Tuesday, May 23, 2023

Hell and conditional prophecy

In a recent talk at the Angelicum (which can be viewed at YouTube), Fr. Simon Gaine addresses the question of whether scripture teaches that some will in fact be damned.  He notes that certain prophecies of Christ might seem to imply this, but suggests that they may plausibly be read as conditional prophecies rather than descriptions of what will in fact happen.  Let’s take a look at his argument.

Wednesday, May 17, 2023

Capital punishment and the law of nations

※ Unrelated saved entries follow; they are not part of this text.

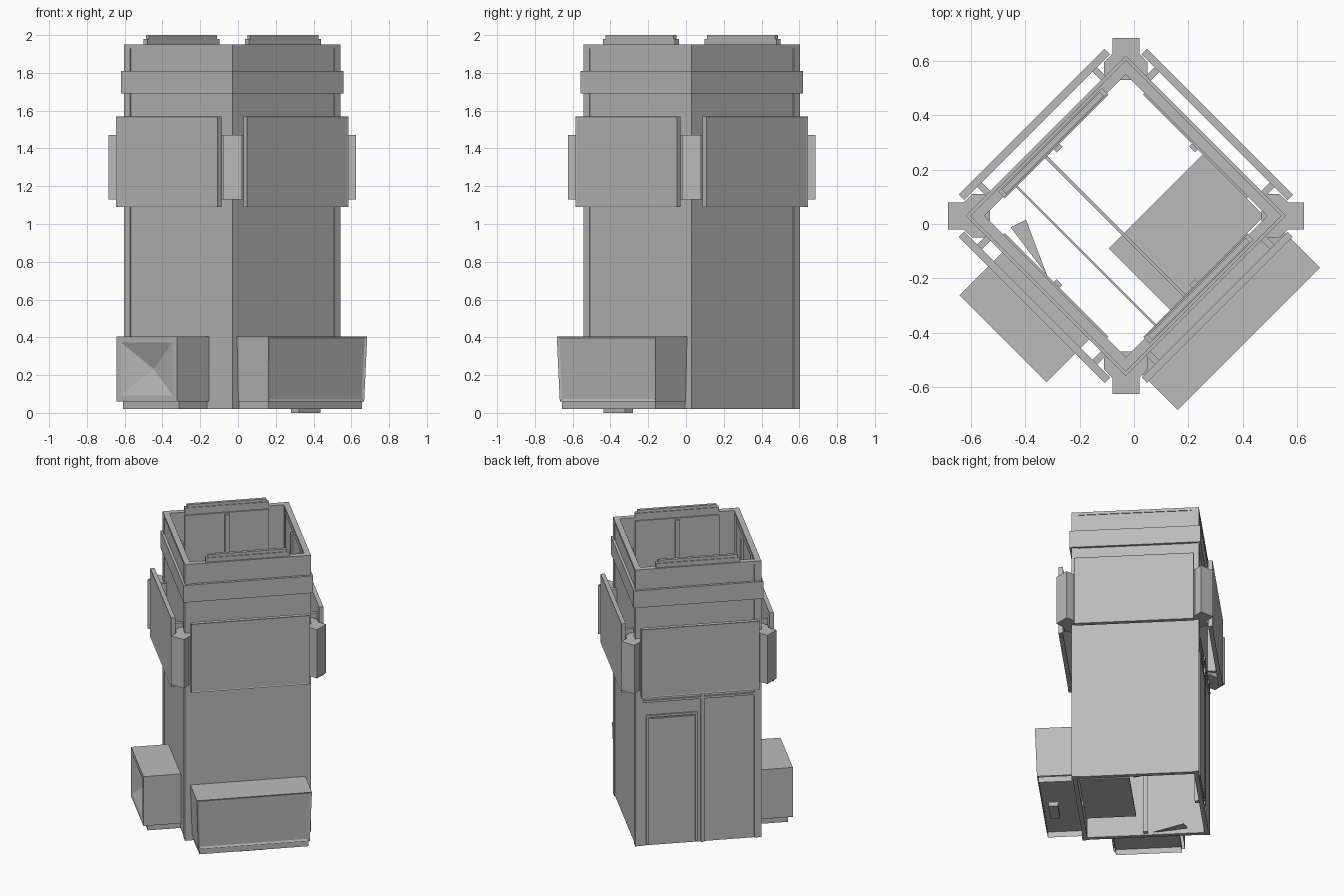
import bpy, bmesh, math
from mathutils import Matrix, Vector

if "Cube" in bpy.data.objects:
    bpy.data.objects.remove(bpy.data.objects["Cube"], do_unlink=True)

grey = bpy.data.materials.new("mid_grey")
grey.use_nodes = True
colour = (0.5, 0.5, 0.5, 1)
grey.diffuse_color = colour
grey.node_tree.nodes["Principled BSDF"].inputs["Base Color"].default_value = colour

CENTRE = Matrix.Translation((-0.03, 0.03, 0))
HALF = 0.405          # half width of the square tower
SIDES = {"front_left": 0, "back_left": 1, "back_right": 2, "front_right": 3}


def side_matrix(k, extra=45):
    """Frame whose -y axis points out of tower side k."""
    return CENTRE @ Matrix.Rotation(math.radians(extra + 90 * k), 4, "Z")


def finish(name, bm, matrix):
    bm.transform(matrix)
    bmesh.ops.recalc_face_normals(bm, faces=bm.faces)
    mesh = bpy.data.meshes.new(name)
    bm.to_mesh(mesh)
    bm.free()
    mesh.materials.append(grey)
    obj = bpy.data.objects.new(name, mesh)
    bpy.context.collection.objects.link(obj)
    return obj


def add_box(bm, x, y, z):
    size = Matrix.Diagonal((x[1] - x[0], y[1] - y[0], z[1] - z[0], 1))
    mid = Matrix.Translation(((x[0] + x[1]) / 2, (y[0] + y[1]) / 2, (z[0] + z[1]) / 2))
    return bmesh.ops.create_cube(bm, size=1, matrix=mid @ size)["verts"]


def box(name, k, x, y, z):
    bm = bmesh.new()
    add_box(bm, x, y, z)
    return finish(name, bm, side_matrix(k))


def prism(name, outline, z, matrix):
    bm = bmesh.new()
    base = bm.faces.new([bm.verts.new((x, y, z[0])) for x, y in outline])
    top = bmesh.ops.extrude_face_region(bm, geom=[base])["geom"]
    bmesh.ops.translate(bm, vec=(0, 0, z[1] - z[0]),
                        verts=[v for v in top if isinstance(v, bmesh.types.BMVert)])
    return finish(name, bm, matrix)


def square_ring(name, outer, inner, z):
    bm = bmesh.new()
    loops = []
    for r, h in ((outer, z[0]), (outer, z[1]), (inner, z[1]), (inner, z[0])):
        loops.append([bm.verts.new((sx * r, sy * r, h))
                      for sx, sy in ((1, 1), (-1, 1), (-1, -1), (1, -1))])
    for a, b in zip(loops, loops[1:] + loops[:1]):
        for i in range(4):
            j = (i + 1) % 4
            bm.faces.new((a[i], a[j], b[j], b[i]))
    return finish(name, bm, side_matrix(0))


def outer_face(bm):
    return min(bm.faces, key=lambda f: f.calc_center_median().y)


def open_bottom(bm):
    bm.faces.remove(min(bm.faces, key=lambda f: f.calc_center_median().z))


# Hollow tower shell and the band around its upper part
square_ring("tower_walls", HALF - 0.005, 0.372, (0.02, 1.94))
square_ring("upper_band", 0.417, HALF - 0.01, (1.69, 1.81))
square_ring("top_rim", HALF, 0.368, (1.93, 1.95))

# Corner angles, corner lamps and wall boards
t = 0.035
c, d = HALF, HALF - 0.045
angle = [(-c, -c), (-d, -c), (-d, -c + t), (-c + t, -c + t), (-c + t, -d), (-c, -d)]
half_lamp = [(0.05, -0.655), (0.05, -0.597), (0.08, -0.565), (0.08, -0.5)]
lamp = half_lamp + [(-x, y) for x, y in reversed(half_lamp)]
for side, k in SIDES.items():
    prism(side + "_corner_angle", angle, (0.02, 1.95), side_matrix(k))
    prism(side + "_corner_lamp", lamp, (1.13, 1.47), side_matrix(k, 0))

    bm = bmesh.new()
    add_box(bm, (-0.38, 0.38), (-0.49, -0.462), (1.09, 1.57))
    face = outer_face(bm)
    bmesh.ops.inset_individual(bm, faces=[face], thickness=0.008, depth=-0.003)
    finish(side + "_board", bm, side_matrix(k))
    for i, x in enumerate((-0.3, 0.3)):
        box(f"{side}_board_bracket_{i + 1}", k, (x - 0.012, x + 0.012),
            (-0.465, -0.39), (1.15, 1.5))

    # Lining panels and ribs on the inside of each wall
    box(side + "_lining", k, (-0.27, 0.27), (-0.378, -0.36), (1.0, 1.93))
    box(side + "_inner_rib", k, (-0.015, 0.015), (-0.376, -0.345), (0.03, 1.92))

# Raised hatch plates on two opposite walls
for side in ("front_left", "back_right"):
    k = SIDES[side]
    box(side + "_top_plate_base", k, (-0.27, 0.27), (-0.395, -0.365), (1.94, 1.98))
    box(side + "_top_plate", k, (-0.255, 0.255), (-0.39, -0.37), (1.98, 2.0))

# Door with its frame and the pillar beside it
k = SIDES["back_right"]
for name, x, z in (("door_frame_left", (-0.335, -0.32), (0.03, 0.93)),
                   ("door_frame_right", (-0.02, -0.005), (0.03, 0.93)),
                   ("door_frame_top", (-0.335, -0.005), (0.915, 0.93)),
                   ("door_pillar", (0.015, 0.04), (0.02, 1.1)),
                   ("door_lintel", (-0.36, 0.36), (1.02, 1.035))):
    box(name, k, x, (-HALF - 0.006, -0.39), z)
box("door", k, (-0.31, -0.03), (-HALF - 0.002, -0.39), (0.03, 0.905))

# Wide counter box, tapering downward, with a framed front
k = SIDES["front_left"]
bm = bmesh.new()
for v in add_box(bm, (-0.37, 0.37), (-0.64, -0.4), (0.06, 0.405)):
    if v.co.z < 0.1:
        v.co.x *= 0.97
        if v.co.y < -0.5:
            v.co.y += 0.012
bmesh.ops.inset_individual(bm, faces=[outer_face(bm)], thickness=0.018, depth=-0.006)
open_bottom(bm)
finish("counter_box", bm, side_matrix(k))
bm = bmesh.new()
add_box(bm, (-0.35, 0.35), (-0.62, -0.4), (0.02, 0.06))
open_bottom(bm)
finish("counter_base", bm, side_matrix(k))
box("counter_foot", k, (-0.08, 0.08), (-0.58, -0.52), (0.0, 0.03))

# Vent box with a recessed pyramid in its front
k = SIDES["front_right"]
bm = bmesh.new()
add_box(bm, (-0.226, 0.226), (-0.64, -0.4), (0.06, 0.405))
face = outer_face(bm)
bmesh.ops.inset_individual(bm, faces=[face], thickness=0.045)
poke = bmesh.ops.poke(bm, faces=[face])
for v in poke["verts"]:
    v.co.y += 0.05
open_bottom(bm)
finish("vent_box", bm, side_matrix(k))
bm = bmesh.new()
add_box(bm, (-0.21, 0.21), (-0.61, -0.4), (0.02, 0.06))
open_bottom(bm)
finish("vent_base", bm, side_matrix(k))

# Partial floor and the thin cross beams inside
box("floor_slab", 0, (-0.13, 0.36), (-0.36, -0.04), (0.02, 0.03))
for i, (x, w) in enumerate(((-0.055, 0.006), (-0.208, 0.004))):
    box(f"cross_beam_{i + 1}", 0, (x - w, x + w), (-0.375, 0.375), (1.0, 1.03))
prism("corner_shelf", [(-0.33, 0.27), (-0.27, 0.25), (-0.36, 0.05)], (0.03, 0.035),
      side_matrix(0))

What is the nature of Pope Francis’s 2018 change to the Catechism’s teaching on capital punishment?  Does it amount to a reversal of traditional teaching?  A development of doctrine that is consistent with that teaching?  A prudential judgment?  And if the latter, is assent to the new formulation binding on the faithful?  Barrett Turner offers an important analysis in his Nova et Vetera article “Pope Francis and the Death Penalty: A Conditional Advance of Justice in the Law of Nations.”  Let’s take a look.

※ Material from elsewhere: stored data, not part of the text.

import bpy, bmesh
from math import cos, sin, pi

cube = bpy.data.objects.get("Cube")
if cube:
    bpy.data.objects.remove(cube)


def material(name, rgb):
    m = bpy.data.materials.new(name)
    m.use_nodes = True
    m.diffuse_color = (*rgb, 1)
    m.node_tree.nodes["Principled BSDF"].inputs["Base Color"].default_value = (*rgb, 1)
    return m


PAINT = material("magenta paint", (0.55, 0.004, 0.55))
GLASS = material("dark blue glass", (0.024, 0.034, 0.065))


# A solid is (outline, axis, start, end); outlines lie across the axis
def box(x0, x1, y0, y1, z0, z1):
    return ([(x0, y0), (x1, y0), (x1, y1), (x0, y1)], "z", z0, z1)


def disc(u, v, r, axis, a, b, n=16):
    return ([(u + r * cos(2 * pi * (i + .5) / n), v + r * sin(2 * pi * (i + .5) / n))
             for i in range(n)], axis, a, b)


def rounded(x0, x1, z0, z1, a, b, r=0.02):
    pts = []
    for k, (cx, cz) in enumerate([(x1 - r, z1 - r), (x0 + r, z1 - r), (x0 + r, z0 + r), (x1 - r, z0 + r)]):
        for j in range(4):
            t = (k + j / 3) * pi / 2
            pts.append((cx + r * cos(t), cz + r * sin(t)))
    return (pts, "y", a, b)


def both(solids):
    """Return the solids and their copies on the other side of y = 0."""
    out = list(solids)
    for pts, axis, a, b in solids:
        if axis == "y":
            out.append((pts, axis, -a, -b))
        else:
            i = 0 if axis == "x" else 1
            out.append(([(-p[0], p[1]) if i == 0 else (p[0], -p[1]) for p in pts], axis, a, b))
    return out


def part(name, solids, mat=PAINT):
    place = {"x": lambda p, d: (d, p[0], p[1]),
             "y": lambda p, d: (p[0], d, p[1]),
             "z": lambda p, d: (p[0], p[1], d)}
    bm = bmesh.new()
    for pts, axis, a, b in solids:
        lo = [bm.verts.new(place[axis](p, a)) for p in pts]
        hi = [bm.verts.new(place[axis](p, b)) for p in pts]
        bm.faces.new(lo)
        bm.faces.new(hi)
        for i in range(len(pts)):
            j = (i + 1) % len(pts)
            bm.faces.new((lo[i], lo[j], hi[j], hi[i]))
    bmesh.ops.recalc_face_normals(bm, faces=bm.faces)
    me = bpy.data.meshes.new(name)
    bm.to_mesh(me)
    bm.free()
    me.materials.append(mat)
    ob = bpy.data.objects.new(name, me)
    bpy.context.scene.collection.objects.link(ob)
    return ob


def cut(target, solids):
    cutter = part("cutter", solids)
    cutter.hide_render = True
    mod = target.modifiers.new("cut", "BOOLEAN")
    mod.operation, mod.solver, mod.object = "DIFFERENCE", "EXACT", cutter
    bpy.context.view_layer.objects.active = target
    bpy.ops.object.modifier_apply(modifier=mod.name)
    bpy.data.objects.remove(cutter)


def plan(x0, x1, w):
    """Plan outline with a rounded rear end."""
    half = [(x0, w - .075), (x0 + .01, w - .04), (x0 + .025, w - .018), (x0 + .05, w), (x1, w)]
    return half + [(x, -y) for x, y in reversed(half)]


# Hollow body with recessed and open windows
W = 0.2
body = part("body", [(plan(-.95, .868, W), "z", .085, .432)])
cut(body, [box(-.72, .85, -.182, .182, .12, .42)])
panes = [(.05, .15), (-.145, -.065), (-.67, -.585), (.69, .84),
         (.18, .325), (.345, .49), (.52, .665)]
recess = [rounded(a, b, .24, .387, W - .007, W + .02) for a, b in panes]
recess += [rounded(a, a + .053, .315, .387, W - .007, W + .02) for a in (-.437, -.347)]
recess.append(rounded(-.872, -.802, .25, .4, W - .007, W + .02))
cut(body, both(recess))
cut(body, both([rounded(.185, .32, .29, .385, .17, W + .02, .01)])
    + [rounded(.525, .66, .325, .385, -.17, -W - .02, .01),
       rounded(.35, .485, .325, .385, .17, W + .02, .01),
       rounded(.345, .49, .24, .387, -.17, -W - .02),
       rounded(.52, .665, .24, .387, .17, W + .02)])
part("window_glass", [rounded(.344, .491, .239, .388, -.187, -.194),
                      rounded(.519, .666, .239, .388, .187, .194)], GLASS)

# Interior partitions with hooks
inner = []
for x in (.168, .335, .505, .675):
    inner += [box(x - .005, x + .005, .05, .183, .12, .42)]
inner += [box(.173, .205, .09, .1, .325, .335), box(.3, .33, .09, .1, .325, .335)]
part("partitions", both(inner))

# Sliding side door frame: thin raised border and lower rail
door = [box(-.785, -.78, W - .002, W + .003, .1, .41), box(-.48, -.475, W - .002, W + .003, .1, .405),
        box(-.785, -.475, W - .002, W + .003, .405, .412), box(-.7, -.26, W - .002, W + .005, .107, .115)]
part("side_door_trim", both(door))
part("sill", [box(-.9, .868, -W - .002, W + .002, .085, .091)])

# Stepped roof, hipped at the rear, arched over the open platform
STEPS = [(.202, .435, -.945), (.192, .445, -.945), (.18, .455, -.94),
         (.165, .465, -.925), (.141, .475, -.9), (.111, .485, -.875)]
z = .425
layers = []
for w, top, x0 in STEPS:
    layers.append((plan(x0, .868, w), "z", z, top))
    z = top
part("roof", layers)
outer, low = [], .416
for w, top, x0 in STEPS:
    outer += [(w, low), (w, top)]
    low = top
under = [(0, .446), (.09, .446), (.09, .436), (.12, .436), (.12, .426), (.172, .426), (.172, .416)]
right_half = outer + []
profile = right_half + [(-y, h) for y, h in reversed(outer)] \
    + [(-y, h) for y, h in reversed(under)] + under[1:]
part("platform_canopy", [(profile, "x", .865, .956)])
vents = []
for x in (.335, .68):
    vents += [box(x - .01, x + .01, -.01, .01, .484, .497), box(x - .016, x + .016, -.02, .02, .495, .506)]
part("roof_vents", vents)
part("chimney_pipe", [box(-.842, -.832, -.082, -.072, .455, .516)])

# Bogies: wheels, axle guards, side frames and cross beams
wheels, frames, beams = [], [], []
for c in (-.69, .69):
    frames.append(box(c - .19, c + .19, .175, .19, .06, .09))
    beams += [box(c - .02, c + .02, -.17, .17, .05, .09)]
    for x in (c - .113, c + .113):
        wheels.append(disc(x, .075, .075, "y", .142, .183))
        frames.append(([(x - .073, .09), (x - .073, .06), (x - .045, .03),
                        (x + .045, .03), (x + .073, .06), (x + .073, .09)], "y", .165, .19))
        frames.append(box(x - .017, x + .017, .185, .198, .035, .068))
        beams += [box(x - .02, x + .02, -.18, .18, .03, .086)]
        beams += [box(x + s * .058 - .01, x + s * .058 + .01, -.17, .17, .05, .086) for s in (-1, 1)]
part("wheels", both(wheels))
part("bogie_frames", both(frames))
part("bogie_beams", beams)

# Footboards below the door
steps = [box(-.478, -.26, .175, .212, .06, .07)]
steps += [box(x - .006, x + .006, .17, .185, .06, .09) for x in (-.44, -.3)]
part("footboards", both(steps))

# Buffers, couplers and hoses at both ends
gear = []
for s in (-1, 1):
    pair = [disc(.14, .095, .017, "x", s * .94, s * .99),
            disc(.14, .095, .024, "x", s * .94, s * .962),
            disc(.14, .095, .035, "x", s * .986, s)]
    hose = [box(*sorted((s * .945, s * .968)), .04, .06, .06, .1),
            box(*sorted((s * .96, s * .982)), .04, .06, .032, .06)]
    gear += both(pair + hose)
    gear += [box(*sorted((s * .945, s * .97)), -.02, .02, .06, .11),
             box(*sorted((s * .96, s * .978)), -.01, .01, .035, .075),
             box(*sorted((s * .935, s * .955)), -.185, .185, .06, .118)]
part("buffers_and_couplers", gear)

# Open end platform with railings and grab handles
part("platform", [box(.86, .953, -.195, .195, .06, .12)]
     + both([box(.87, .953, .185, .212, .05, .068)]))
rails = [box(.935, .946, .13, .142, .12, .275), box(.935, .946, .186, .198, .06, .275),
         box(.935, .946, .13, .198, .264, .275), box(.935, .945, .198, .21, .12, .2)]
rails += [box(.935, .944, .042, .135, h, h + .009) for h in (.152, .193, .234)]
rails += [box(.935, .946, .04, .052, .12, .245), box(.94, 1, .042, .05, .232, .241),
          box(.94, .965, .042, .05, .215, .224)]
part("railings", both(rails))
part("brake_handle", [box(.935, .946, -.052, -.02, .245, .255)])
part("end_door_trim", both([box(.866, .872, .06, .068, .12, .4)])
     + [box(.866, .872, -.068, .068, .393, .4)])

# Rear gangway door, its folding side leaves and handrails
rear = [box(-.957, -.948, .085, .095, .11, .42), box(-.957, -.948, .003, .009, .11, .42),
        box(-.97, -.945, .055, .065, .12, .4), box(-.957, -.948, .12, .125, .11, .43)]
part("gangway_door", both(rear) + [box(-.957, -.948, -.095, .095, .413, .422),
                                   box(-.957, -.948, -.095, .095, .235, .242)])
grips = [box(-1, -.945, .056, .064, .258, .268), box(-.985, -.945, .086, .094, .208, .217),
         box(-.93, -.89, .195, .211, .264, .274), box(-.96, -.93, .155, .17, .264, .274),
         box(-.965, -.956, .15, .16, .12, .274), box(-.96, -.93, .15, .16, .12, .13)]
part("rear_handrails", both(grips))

Monday, May 8, 2023

Substance, teleology, and intentionality

There is an illuminating parallel between the traditional Aristotelian distinction between substances, artifacts, and aggregates, and the distinction John Searle draws between intrinsic intentionality, derived intentionality, and as-if intentionality.  This might seem odd given that the Aristotelian distinction is concerned with very general questions about the metaphysics of physical objects, whereas Searle is concerned with a very specific topic in the philosophy of mind.  But on closer inspection the parallel is quite natural and obvious, and the connecting link is the notion of teleology.  Let’s first consider each distinction, and then we’ll be in a position to see the parallels.

Tuesday, May 2, 2023

A Festschrift for Gyula Klima

My essay “Truth as a Transcendental” appears in the Festschrift Metaphysics Through Semantics: The Philosophical Recovery of the Medieval Mind: Essays in Honor of Gyula Klima, edited by Joshua P. Hochschild, Turner C. Nevitt, Adam Wood, and Gábor Borbély.  Gyula’s work has contributed mightily to the revival of interest in medieval and Scholastic philosophy, and this honor is most deserved and welcome!  You can check out the table of contents at Josh Hochschild’s Twitter feed or at the publisher’s website.